Charles Finney spends quite a bit of time in his autobiography pointing out the differences between him and other ministers of the Gospel in the manner in which they communicate the message. He says he never really preaches; he just talks to the people. Other ministers, trained as they were at the colleges of the nineteenth century, would always “preach,” but never really connect with the people to whom they were preaching.
Ministers generally avoid preaching what the people before them will understand as addressed particularly to them. They will preach to them about other people, and the sins of other people, instead of addressing them and saying, “You are guilty of these sins;” and “The Lord requires this of you.”
They often preach about the Gospel instead of preaching the Gospel.
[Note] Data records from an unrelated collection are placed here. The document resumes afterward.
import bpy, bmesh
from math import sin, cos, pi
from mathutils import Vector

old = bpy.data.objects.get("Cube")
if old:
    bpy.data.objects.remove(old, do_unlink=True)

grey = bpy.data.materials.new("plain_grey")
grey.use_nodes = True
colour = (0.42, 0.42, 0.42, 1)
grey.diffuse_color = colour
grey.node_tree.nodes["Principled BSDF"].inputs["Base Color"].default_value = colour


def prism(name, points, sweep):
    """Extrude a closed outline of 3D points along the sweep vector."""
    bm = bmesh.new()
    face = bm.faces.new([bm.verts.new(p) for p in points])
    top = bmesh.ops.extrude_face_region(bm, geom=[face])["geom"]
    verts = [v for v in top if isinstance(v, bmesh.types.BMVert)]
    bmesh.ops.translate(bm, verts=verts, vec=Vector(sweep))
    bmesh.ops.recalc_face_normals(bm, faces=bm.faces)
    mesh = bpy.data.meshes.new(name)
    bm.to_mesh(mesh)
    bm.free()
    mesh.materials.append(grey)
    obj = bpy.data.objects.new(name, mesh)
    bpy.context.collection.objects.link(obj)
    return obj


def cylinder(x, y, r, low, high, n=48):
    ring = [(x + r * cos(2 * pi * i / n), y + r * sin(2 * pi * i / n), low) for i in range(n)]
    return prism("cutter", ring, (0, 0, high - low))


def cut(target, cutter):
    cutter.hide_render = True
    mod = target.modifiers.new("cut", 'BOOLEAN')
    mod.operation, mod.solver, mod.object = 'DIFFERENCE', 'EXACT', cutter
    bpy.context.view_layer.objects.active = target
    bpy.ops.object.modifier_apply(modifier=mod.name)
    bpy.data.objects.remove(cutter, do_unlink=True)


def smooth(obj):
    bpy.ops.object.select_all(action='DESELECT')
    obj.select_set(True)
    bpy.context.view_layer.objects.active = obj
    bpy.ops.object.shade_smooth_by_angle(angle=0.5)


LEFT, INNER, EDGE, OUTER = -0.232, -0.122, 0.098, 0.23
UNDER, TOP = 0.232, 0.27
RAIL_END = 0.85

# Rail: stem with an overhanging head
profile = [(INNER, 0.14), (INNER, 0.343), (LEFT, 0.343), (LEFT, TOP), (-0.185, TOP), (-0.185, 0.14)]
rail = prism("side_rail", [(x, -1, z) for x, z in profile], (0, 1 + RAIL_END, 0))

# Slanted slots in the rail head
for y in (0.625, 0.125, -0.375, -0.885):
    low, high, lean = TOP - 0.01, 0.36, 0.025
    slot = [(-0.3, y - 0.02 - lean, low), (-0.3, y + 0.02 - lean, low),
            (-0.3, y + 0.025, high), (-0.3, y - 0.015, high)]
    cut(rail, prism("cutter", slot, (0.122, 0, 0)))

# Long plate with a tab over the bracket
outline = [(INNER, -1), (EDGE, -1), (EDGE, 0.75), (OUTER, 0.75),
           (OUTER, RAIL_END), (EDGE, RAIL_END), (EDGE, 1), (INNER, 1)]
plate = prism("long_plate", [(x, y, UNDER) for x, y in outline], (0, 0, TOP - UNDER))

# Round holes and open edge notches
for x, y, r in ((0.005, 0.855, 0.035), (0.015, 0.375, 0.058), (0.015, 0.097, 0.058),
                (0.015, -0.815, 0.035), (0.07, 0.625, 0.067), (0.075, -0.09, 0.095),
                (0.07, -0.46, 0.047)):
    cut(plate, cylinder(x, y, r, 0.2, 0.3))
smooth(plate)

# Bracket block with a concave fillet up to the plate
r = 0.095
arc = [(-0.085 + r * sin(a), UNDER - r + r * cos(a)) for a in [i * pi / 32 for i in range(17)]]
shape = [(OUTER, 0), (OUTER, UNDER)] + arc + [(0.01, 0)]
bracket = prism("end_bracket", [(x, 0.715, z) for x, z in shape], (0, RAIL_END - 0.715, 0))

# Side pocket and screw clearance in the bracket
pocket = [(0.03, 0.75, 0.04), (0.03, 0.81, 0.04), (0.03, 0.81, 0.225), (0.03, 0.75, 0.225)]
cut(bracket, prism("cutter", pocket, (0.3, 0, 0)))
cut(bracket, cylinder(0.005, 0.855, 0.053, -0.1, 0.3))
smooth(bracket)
They often preach about sinners instead of preaching to them. They studiously avoid being personal, in the sense of making the impression on any one present that he is the man.
Now I have thought it my duty to pursue a different course; and I always have pursued a different course. I have often said, “Do not think I am talking about anybody else; but I mean you, and you, and you.”
Ministers told me at first that people would never endure this; but would get up and go out, and never come to hear me again. But this is all a mistake. Very much, in this as in everything else, depends on the spirit in which it is said. If the people see that it is said in the spirit of love, with a yearning desire to do them good; if they cannot call it an ebullition of personal animosity, but if they see, and cannot deny that it is telling the truth in love; that it is coming right home to them to save them individually, there are very few that will continue to resent it.
If at the time they feel pointed at and rebuked, nevertheless the conviction is upon them that they needed it, and it will surely ultimately do them great good.
The key in that passage is Finney’s caution that any pointing out of sin must be done in love, and that people need to understand the great desire is to help them eternally. What was true in Finney’s time is still true today.